─── DATA EXTRACTS ───

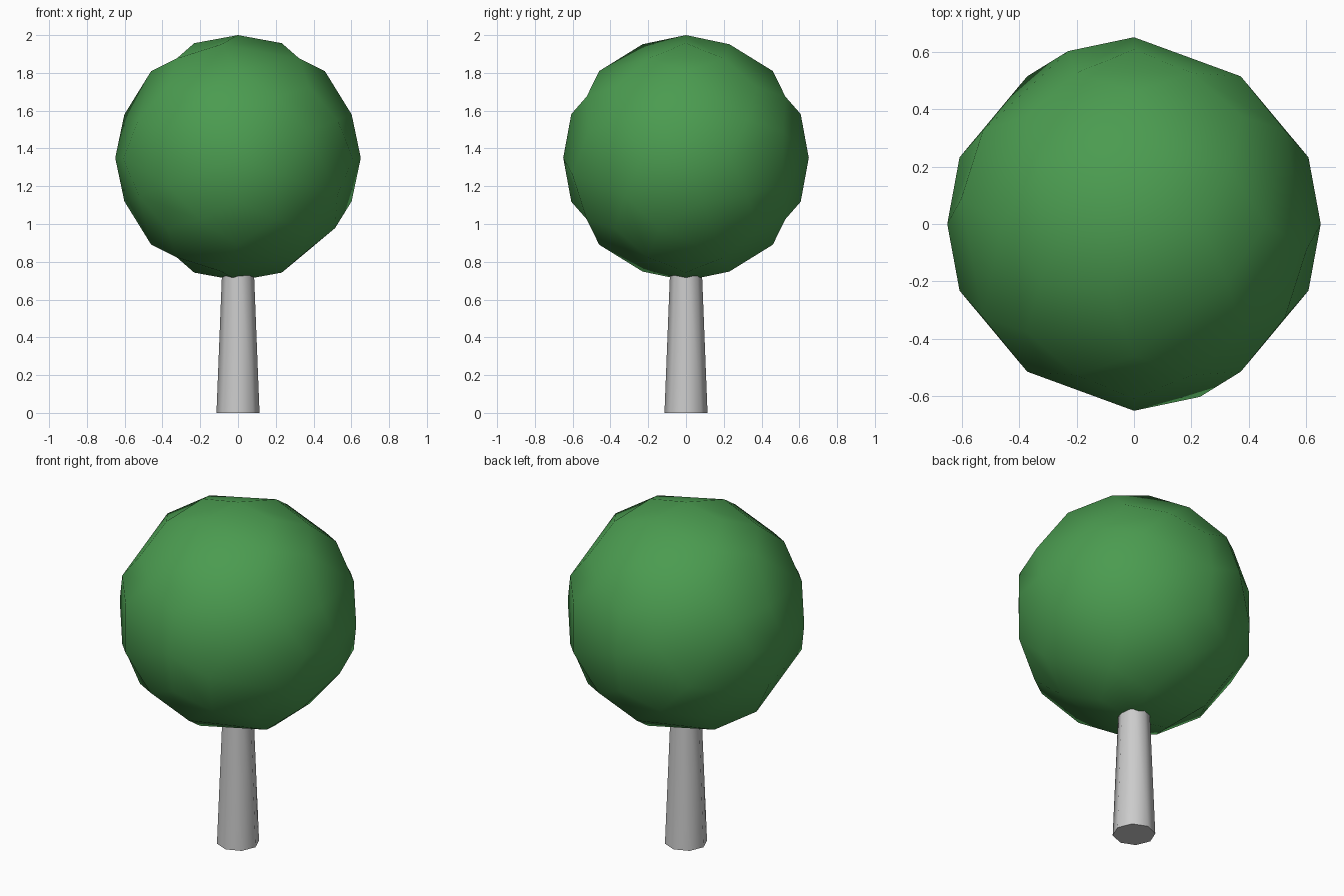
import bpy, bmesh, math
from mathutils import Vector

if "Cube" in bpy.data.objects:
    bpy.data.objects.remove(bpy.data.objects["Cube"])

# Foliage: dodecahedron with fan-split faces, subdivided once onto a sphere
RADIUS, CENTRE = 0.65, Vector((0, 0, 1.35))
t = (1 + math.sqrt(5)) / 2
r = 1 / t
S = (-1, 1)
pts = [(x, y, z) for x in S for y in S for z in S]
pts += [(0, a * r, b * t) for a in S for b in S]
pts += [(a * r, b * t, 0) for a in S for b in S]
pts += [(b * t, 0, a * r) for a in S for b in S]
pentagons = [
    (3, 11, 7, 15, 13), (7, 19, 17, 6, 15), (17, 4, 8, 10, 6), (8, 0, 16, 2, 10),
    (0, 12, 1, 18, 16), (6, 10, 2, 13, 15), (2, 16, 18, 3, 13), (18, 1, 9, 11, 3),
    (4, 14, 12, 0, 8), (11, 9, 5, 19, 7), (19, 5, 14, 4, 17), (1, 12, 14, 5, 9),
]
bm = bmesh.new()
vs = [bm.verts.new((x, -z, y)) for x, y, z in pts]
for p in pentagons:
    for i in (1, 2, 3):
        bm.faces.new((vs[p[0]], vs[p[i]], vs[p[i + 1]]))
bmesh.ops.subdivide_edges(bm, edges=bm.edges[:], cuts=1, use_grid_fill=True)
for v in bm.verts:
    v.co = v.co.normalized() * RADIUS + CENTRE
bmesh.ops.recalc_face_normals(bm, faces=bm.faces[:])
for f in bm.faces:
    f.smooth = True
mesh = bpy.data.meshes.new("foliage")
bm.to_mesh(mesh)
bm.free()
foliage = bpy.data.objects.new("foliage", mesh)
bpy.context.collection.objects.link(foliage)
green = bpy.data.materials.new("leaf_green")
green.diffuse_color = (0.07, 0.33, 0.08, 1)
green.use_nodes = True
green.node_tree.nodes["Principled BSDF"].inputs["Base Color"].default_value = green.diffuse_color
mesh.materials.append(green)

# Trunk: tapered eight-sided cylinder running up into the foliage
H = 0.86
bpy.ops.mesh.primitive_cone_add(vertices=8, radius1=0.114, radius2=0.08,
                                depth=H, location=(0, 0, H / 2))
trunk = bpy.context.object
trunk.name = "trunk"
bpy.ops.object.shade_smooth_by_angle(angle=math.radians(60))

───

REQUIRED ACTION:
An exact copy of the records above is wanted, with the pictures omitted.

WORKED SOLUTION:
import bpy, bmesh, math
from mathutils import Vector

if "Cube" in bpy.data.objects:
    bpy.data.objects.remove(bpy.data.objects["Cube"])

# Foliage: dodecahedron with fan-split faces, subdivided once onto a sphere
RADIUS, CENTRE = 0.65, Vector((0, 0, 1.35))
t = (1 + math.sqrt(5)) / 2
r = 1 / t
S = (-1, 1)
pts = [(x, y, z) for x in S for y in S for z in S]
pts += [(0, a * r, b * t) for a in S for b in S]
pts += [(a * r, b * t, 0) for a in S for b in S]
pts += [(b * t, 0, a * r) for a in S for b in S]
pentagons = [
    (3, 11, 7, 15, 13), (7, 19, 17, 6, 15), (17, 4, 8, 10, 6), (8, 0, 16, 2, 10),
    (0, 12, 1, 18, 16), (6, 10, 2, 13, 15), (2, 16, 18, 3, 13), (18, 1, 9, 11, 3),
    (4, 14, 12, 0, 8), (11, 9, 5, 19, 7), (19, 5, 14, 4, 17), (1, 12, 14, 5, 9),
]
bm = bmesh.new()
vs = [bm.verts.new((x, -z, y)) for x, y, z in pts]
for p in pentagons:
    for i in (1, 2, 3):
        bm.faces.new((vs[p[0]], vs[p[i]], vs[p[i + 1]]))
bmesh.ops.subdivide_edges(bm, edges=bm.edges[:], cuts=1, use_grid_fill=True)
for v in bm.verts:
    v.co = v.co.normalized() * RADIUS + CENTRE
bmesh.ops.recalc_face_normals(bm, faces=bm.faces[:])
for f in bm.faces:
    f.smooth = True
mesh = bpy.data.meshes.new("foliage")
bm.to_mesh(mesh)
bm.free()
foliage = bpy.data.objects.new("foliage", mesh)
bpy.context.collection.objects.link(foliage)
green = bpy.data.materials.new("leaf_green")
green.diffuse_color = (0.07, 0.33, 0.08, 1)
green.use_nodes = True
green.node_tree.nodes["Principled BSDF"].inputs["Base Color"].default_value = green.diffuse_color
mesh.materials.append(green)

# Trunk: tapered eight-sided cylinder running up into the foliage
H = 0.86
bpy.ops.mesh.primitive_cone_add(vertices=8, radius1=0.114, radius2=0.08,
                                depth=H, location=(0, 0, H / 2))
trunk = bpy.context.object
trunk.name = "trunk"
bpy.ops.object.shade_smooth_by_angle(angle=math.radians(60))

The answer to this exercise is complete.